The mechanisms underlying neurodegeneration in amyotrophic lateral sclerosis (ALS) are multifactorial
and include genetic and environmental factors. Nowadays, it is well accepted that neuronal loss is driven by
non-cell autonomous toxicity. Non-neuronal cells, such as astrocytes, have been described to significantly contribute
to motoneuron cell death and disease progression in cell culture experiments and animal models of ALS.
Astrocytes are essential for neuronal survival and function by regulating neurotransmitter and ion homeostasis,
immune response, blood flow and glucose uptake, antioxidant defence and growth factor release. Based on their
significant functions in “housekeeping” the central nervous system (CNS), they are no longer thought to be passive
bystanders but rather contributors to ALS pathogenesis. Findings from animal models have broadened our
knowledge about different pathomechanisms in ALS, but therapeutic approaches to impede disease progression
failed. So far, there is no cure for ALS and effective medication to slow down disease progression is limited.
Targeting only a single aspect of this multifactorial disease may exhibit therapeutic limitations. Hence, novel
cellular targets must be defined and new pharmaceutical strategies, such as combinatorial drug therapies are urgently
The present review discusses the physiological role of astrocytes and current hypotheses of astrocyte pathology in
ALS. Furthermore, recent investigation of potential drug candidates in astrocyte cell culture systems and animal

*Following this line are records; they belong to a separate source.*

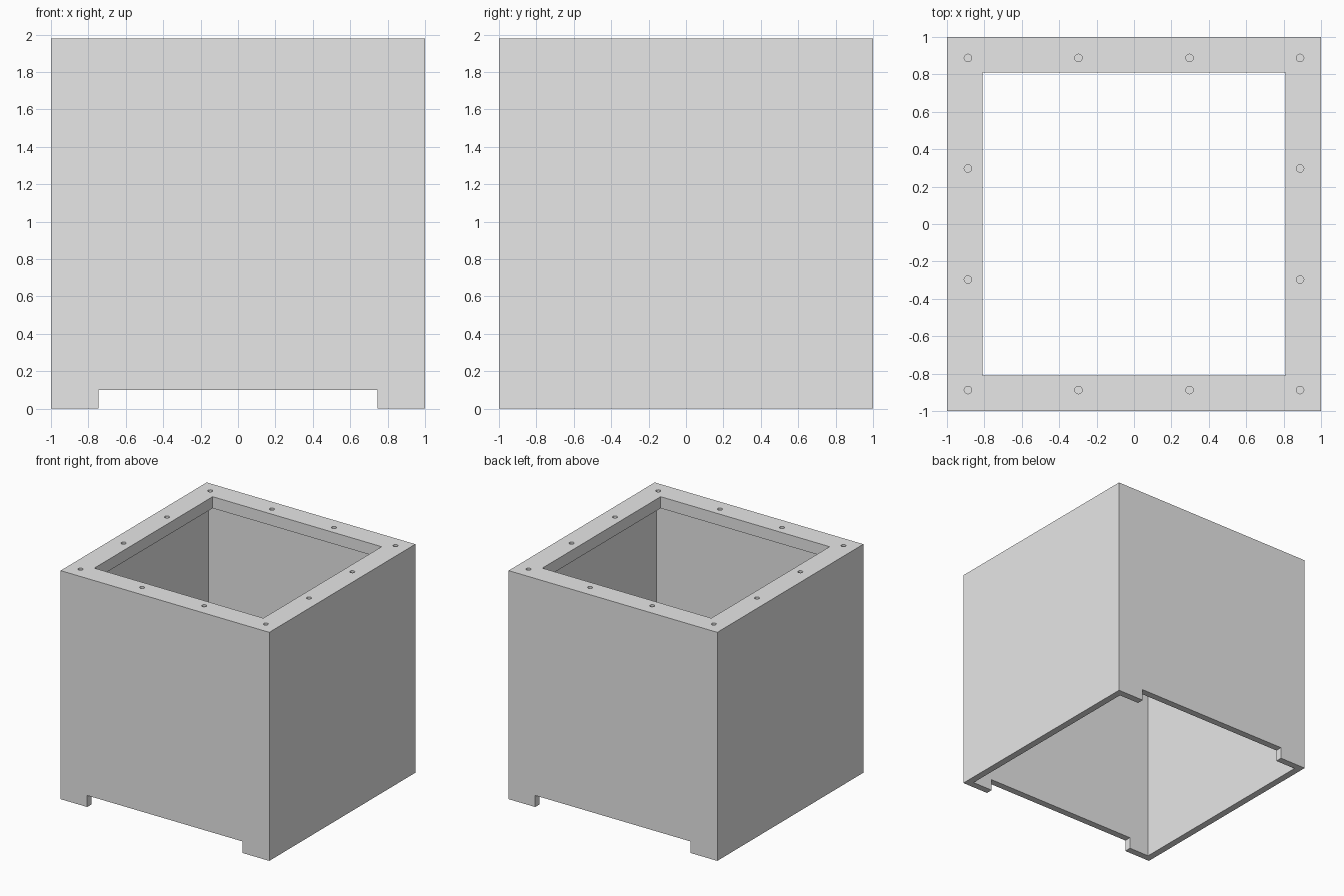
import bpy
from mathutils import Vector

cube = bpy.data.objects.get("Cube")
if cube:
    bpy.data.objects.remove(cube, do_unlink=True)

HEIGHT = 1.98
WALL = 0.06        # side wall thickness
LIP = 0.1          # thickness of the top rim
OPENING = 0.81     # half width of the top opening
HOLE_DEPTH = 0.08


def box(name, low, high):
    low, high = Vector(low), Vector(high)
    bpy.ops.mesh.primitive_cube_add(size=1, location=(low + high) / 2)
    obj = bpy.context.object
    obj.name = name
    obj.scale = high - low
    bpy.ops.object.transform_apply(location=True, rotation=False, scale=True)
    return obj


def cut(target, cutter):
    cutter.hide_render = True
    mod = target.modifiers.new("cut", "BOOLEAN")
    mod.operation = "DIFFERENCE"
    mod.solver = "EXACT"
    mod.object = cutter
    bpy.ops.object.select_all(action="DESELECT")
    target.select_set(True)
    bpy.context.view_layer.objects.active = target
    bpy.ops.object.modifier_apply(modifier=mod.name)
    bpy.data.objects.remove(cutter, do_unlink=True)


grey = bpy.data.materials.new("light grey")
grey.use_nodes = True
grey.diffuse_color = (0.8, 0.8, 0.8, 1)
grey.node_tree.nodes["Principled BSDF"].inputs["Base Color"].default_value = (0.8, 0.8, 0.8, 1)

# Outer shell
shell = box("planter_shell", (-1, -1, 0), (1, 1, HEIGHT))

# Hollow inside, open at the bottom
inner = 1 - WALL
cut(shell, box("cavity_cutter", (-inner, -inner, -0.5), (inner, inner, HEIGHT - LIP)))

# Square opening in the top rim
cut(shell, box("opening_cutter", (-OPENING, -OPENING, 1), (OPENING, OPENING, 3)))

# Foot notch through front and back walls
cut(shell, box("notch_cutter", (-0.745, -2, -0.5), (0.745, 2, 0.1)))

# Blind screw holes around the rim
steps = (-0.888, -0.297, 0.297, 0.888)
edge = steps[-1]
for x in steps:
    for y in steps:
        if max(abs(x), abs(y)) < edge:
            continue
        bpy.ops.mesh.primitive_cylinder_add(
            vertices=24, radius=0.02, depth=2 * HOLE_DEPTH, location=(x, y, HEIGHT))
        cut(shell, bpy.context.object)

shell.data.materials.clear()
shell.data.materials.append(grey)
for face in shell.data.polygons:
    face.material_index = 0

# Smooth the hole walls, keep the box edges sharp
shell.select_set(True)
bpy.context.view_layer.objects.active = shell
bpy.ops.object.shade_smooth_by_angle()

models, as well as data obtained from clinical trials, will be addressed. The central role of astrocytes in ALS
pathogenesis makes them a promising target for pharmaceutical interventions.